In our Anglo-American tradition, the concept of decentralized government depends on our rights coming from God. God is the possessor of all power, which He grants to individuals and families, who then delegate some of that power to form governments for certain ends. If this sounds familiar, it’s because it’s exactly what Thomas Jefferson wrote in the Declaration of Independence. Spencer’s concept of totalitarian state power to create or deny rights based on nothing but its own power is fundamentally identical to the Soviet/postmodern American police state concept of taking and granting privileges. Atheistic ideas have consequences, and those continental European-style consequences are nothing that my English-speaking kin and I have, or will ever, fight for.
If, like pawns on Satan’s chess board, one anti-God multicultural regime were sacrificed to make way for another, racially homogenous one, the net result for our race, children, and honor would be negative.
Practically speaking, it’s unclear to me how atheists such as the Alt Right Politics panel expect to build a movement that is attractive to white men by espousing the personas and views of Beltway nabobs who look down their pointy noses at us guns-and-Bible-toting “bitter clingers.” An honest appraisal must conclude that they simply may not care for us any more than their colorblind liberal colleagues.
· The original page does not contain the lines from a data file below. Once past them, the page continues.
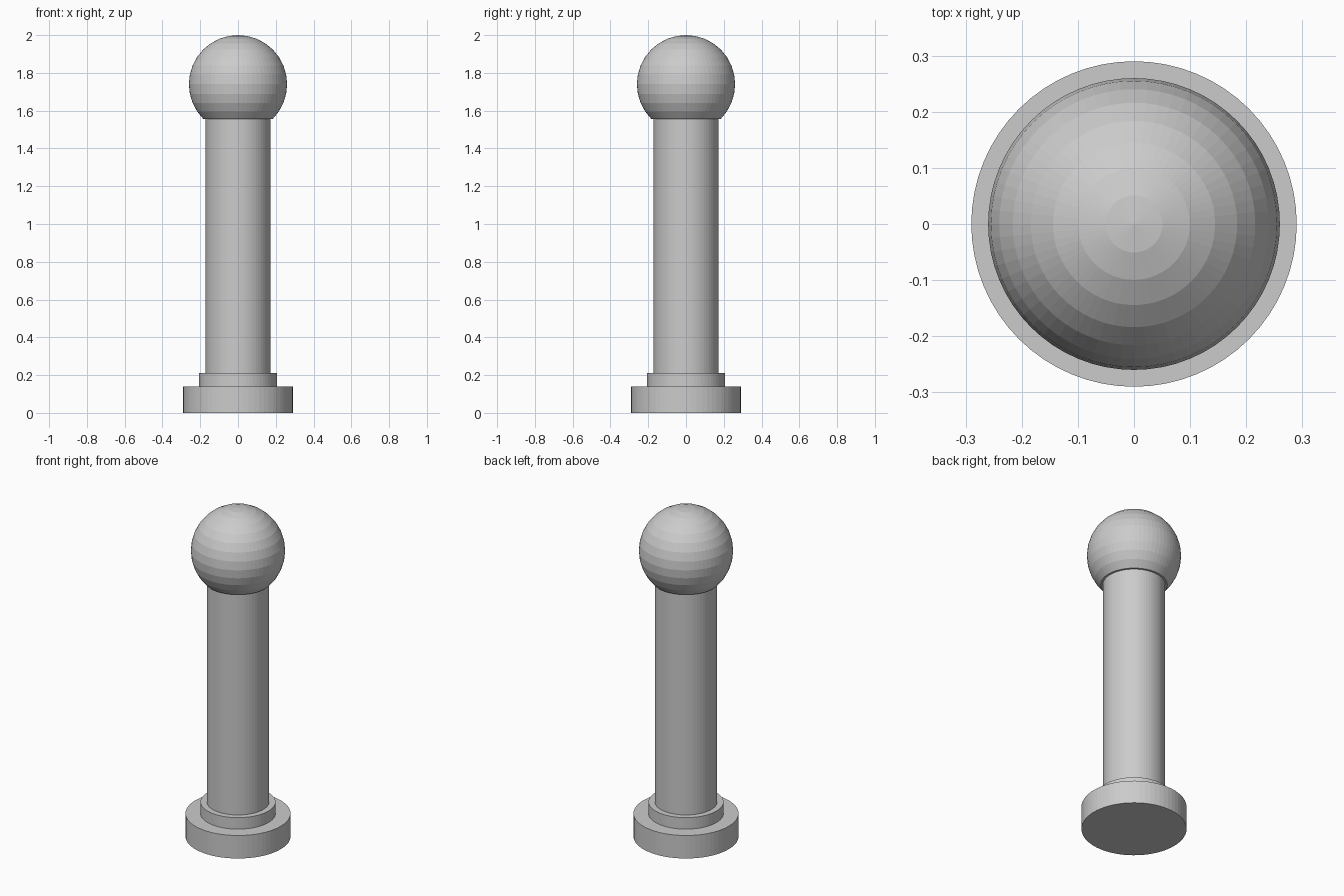
import bpy, bmesh, math

if "Cube" in bpy.data.objects:
    bpy.data.objects.remove(bpy.data.objects["Cube"])

SEGMENTS = 64

grey = bpy.data.materials.new("plain_grey")
grey.diffuse_color = (0.6, 0.6, 0.6, 1.0)
grey.use_nodes = True
grey.node_tree.nodes["Principled BSDF"].inputs["Base Color"].default_value = grey.diffuse_color


def finish(name, bm):
    bmesh.ops.recalc_face_normals(bm, faces=bm.faces[:])
    mesh = bpy.data.meshes.new(name)
    bm.to_mesh(mesh)
    bm.free()
    mesh.materials.append(grey)
    obj = bpy.data.objects.new(name, mesh)
    bpy.context.collection.objects.link(obj)
    return obj


def lathe(name, profile):
    """Spin an (r, z) profile, starting and ending on the axis, around z."""
    bm = bmesh.new()
    verts = [bm.verts.new((r, 0, z)) for r, z in profile]
    edges = [bm.edges.new(pair) for pair in zip(verts, verts[1:])]
    bmesh.ops.spin(bm, geom=verts + edges, axis=(0, 0, 1), cent=(0, 0, 0),
                   angle=math.tau, steps=SEGMENTS, use_merge=True)
    bmesh.ops.remove_doubles(bm, verts=bm.verts[:], dist=1e-5)
    return finish(name, bm)


def disc(name, radius, bottom, top):
    return lathe(name, [(0, bottom), (radius, bottom), (radius, top), (0, top)])


# Stepped base and shaft
disc("base_plate", 0.29, 0.0, 0.14)
disc("base_collar", 0.207, 0.14, 0.21)
disc("shaft", 0.172, 0.21, 1.56)

# Ball top, cut flat underneath where it sits on the shaft
R, CENTRE = 0.26, 1.74
arc = [(R * math.sin(math.radians(11.25 * i)),
        CENTRE + R * math.cos(math.radians(11.25 * i))) for i in range(13)]
lathe("ball_top", arc + [(0, arc[-1][1])])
That’s their right, and it may be a true expression of their philosophy. However, it’s not one people like me will ever embrace.
Atheism denies and defiles the most important essence of man. Take for example Mike Enoch and the Death Panel’s dismissal of traditional Christianity in favor of Gnosticism and Marcionism on The Daily Shoah Episode 117 last year at Christmas. The fact that dissecting Christianity and praising heresy was the subject of their Christmas podcast spoke volumes. Nowhere was there praise of the Christ Child, of the wondrous miracle of the Virgin Birth, or of the meaning of Christ’s Incarnation and the inauguration of His first advent. Nowhere was there a look forward to the hope of Easter and the amazing grace of Good Friday. Instead, there was an autopsy of what they believed was a dead and false religion. Their reasons for journeying to that intellectual and spiritual desert were their own, but the net result of every desert is lifelessness.
A movement that finds Christmas inspiration for atheistic and heretical diatribe instead of wonder, joy, and grace is not a movement that has — or offers — hope to the human soul. Given that white man and his civilization is essentially spiritual, that is a big practical problem, and will be a death knell to the willingness of men like me to subscribe to that movement if unchecked.
I value these men and their efforts, and I happen to think God has better things in store for them than s—posting about Gnosticism at Christmas time, or praising authoritarianism while being persecuted by a near-totalitarian State and society. But those blessings require turning to Christ with faith and repenting of sin and unbelief.
We here at Faith and Heritage believe that Christ, not Nietzsche, is the most relevant philosopher for the success of the Alt Right. The Cross is the symbol of our people. Atheism is as diametrically anti-white as is Judaism. The hero’s path is the straight and narrow path Christ commanded us to walk. The future of the white race is tied up in the Faith. Atheists should remember that the only time they’ve subjugated Christians was as failing Roman imperialists, and as Jew-dominated Bolsheviks. Both times, they fell. We’re still here. And we won’t send our boys to be cannon fodder for a godless cause.